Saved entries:
• • • • • • •

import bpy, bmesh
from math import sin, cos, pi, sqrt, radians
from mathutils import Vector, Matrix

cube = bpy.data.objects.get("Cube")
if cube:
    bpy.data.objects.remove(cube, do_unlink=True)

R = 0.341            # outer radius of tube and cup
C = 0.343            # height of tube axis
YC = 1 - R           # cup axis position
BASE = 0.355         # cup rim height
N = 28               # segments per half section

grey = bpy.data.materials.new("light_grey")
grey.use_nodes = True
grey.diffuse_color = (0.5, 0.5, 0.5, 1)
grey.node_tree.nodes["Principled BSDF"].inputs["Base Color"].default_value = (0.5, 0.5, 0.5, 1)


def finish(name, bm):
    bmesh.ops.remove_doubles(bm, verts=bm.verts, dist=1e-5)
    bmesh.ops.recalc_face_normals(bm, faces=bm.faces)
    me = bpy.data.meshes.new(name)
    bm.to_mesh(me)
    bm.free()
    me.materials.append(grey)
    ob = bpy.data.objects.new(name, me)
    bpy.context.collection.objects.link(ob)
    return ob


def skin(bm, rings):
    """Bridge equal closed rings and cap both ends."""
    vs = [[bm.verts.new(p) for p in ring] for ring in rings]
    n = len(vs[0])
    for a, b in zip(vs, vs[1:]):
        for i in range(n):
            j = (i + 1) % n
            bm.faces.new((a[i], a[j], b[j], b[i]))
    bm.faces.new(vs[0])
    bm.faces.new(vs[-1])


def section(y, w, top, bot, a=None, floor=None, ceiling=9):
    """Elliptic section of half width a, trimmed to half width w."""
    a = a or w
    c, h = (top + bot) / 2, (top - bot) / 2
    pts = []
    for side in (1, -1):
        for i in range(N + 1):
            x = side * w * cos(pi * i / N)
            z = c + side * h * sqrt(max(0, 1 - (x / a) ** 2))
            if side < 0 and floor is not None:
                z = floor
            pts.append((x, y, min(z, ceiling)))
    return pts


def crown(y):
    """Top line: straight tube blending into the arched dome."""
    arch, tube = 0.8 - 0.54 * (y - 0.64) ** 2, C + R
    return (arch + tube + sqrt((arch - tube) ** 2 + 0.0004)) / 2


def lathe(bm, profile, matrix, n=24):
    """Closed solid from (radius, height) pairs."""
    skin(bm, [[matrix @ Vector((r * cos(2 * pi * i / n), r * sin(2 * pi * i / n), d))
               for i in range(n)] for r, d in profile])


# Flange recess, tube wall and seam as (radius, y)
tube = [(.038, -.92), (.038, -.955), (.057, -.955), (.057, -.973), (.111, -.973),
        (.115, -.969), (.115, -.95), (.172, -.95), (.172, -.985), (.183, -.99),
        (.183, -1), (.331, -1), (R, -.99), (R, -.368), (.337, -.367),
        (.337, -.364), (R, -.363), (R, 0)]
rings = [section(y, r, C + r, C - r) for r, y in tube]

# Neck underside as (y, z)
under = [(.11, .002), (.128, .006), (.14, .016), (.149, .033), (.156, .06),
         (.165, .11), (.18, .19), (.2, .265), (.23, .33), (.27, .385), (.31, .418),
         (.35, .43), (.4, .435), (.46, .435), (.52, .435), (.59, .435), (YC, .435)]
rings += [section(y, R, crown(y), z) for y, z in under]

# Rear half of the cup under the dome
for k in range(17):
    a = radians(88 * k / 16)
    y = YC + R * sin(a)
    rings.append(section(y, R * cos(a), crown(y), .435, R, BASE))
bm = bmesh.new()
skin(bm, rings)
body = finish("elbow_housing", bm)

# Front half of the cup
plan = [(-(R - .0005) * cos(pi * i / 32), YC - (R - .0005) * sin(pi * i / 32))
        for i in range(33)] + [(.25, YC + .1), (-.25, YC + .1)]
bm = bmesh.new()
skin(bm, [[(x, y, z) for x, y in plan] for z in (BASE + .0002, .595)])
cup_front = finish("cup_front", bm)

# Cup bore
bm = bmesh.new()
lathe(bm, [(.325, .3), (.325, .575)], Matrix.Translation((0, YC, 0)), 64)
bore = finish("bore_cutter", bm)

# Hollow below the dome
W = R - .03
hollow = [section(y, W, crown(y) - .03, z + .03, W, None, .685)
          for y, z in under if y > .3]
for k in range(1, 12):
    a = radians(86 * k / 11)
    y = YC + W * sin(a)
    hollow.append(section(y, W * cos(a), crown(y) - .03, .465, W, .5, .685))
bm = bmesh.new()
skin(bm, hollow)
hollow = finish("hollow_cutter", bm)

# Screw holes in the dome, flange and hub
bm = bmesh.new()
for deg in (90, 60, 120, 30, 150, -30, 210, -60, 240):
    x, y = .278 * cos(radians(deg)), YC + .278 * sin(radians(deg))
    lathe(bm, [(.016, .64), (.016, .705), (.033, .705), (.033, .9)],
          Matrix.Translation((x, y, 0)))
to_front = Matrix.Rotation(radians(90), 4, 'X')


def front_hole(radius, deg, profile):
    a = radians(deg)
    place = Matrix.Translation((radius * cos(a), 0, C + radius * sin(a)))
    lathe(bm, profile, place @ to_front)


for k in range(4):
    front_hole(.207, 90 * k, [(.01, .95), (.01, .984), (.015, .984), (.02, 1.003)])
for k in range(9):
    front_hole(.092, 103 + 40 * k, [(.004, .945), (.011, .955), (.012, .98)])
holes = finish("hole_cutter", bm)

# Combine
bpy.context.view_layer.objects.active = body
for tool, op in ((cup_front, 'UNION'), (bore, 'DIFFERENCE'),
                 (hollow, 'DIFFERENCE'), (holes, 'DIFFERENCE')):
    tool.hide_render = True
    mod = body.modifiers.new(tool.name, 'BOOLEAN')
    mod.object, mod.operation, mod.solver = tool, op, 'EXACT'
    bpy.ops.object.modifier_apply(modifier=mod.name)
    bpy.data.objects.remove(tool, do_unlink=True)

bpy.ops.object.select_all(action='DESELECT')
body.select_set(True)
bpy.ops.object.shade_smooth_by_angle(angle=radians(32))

• • • • • • •

## WHAT IS BEING ASKED:
In the data above, find the line that contains "place = Matrix.Translation((radius" and the line that contains "bpy.context.view_layer.objects.active = body". Repeat exactly those lines and every line between them, and only those.

## RESPONSE TO THE TASK:
    place = Matrix.Translation((radius * cos(a), 0, C + radius * sin(a)))
    lathe(bm, profile, place @ to_front)


for k in range(4):
    front_hole(.207, 90 * k, [(.01, .95), (.01, .984), (.015, .984), (.02, 1.003)])
for k in range(9):
    front_hole(.092, 103 + 40 * k, [(.004, .945), (.011, .955), (.012, .98)])
holes = finish("hole_cutter", bm)

# Combine
bpy.context.view_layer.objects.active = body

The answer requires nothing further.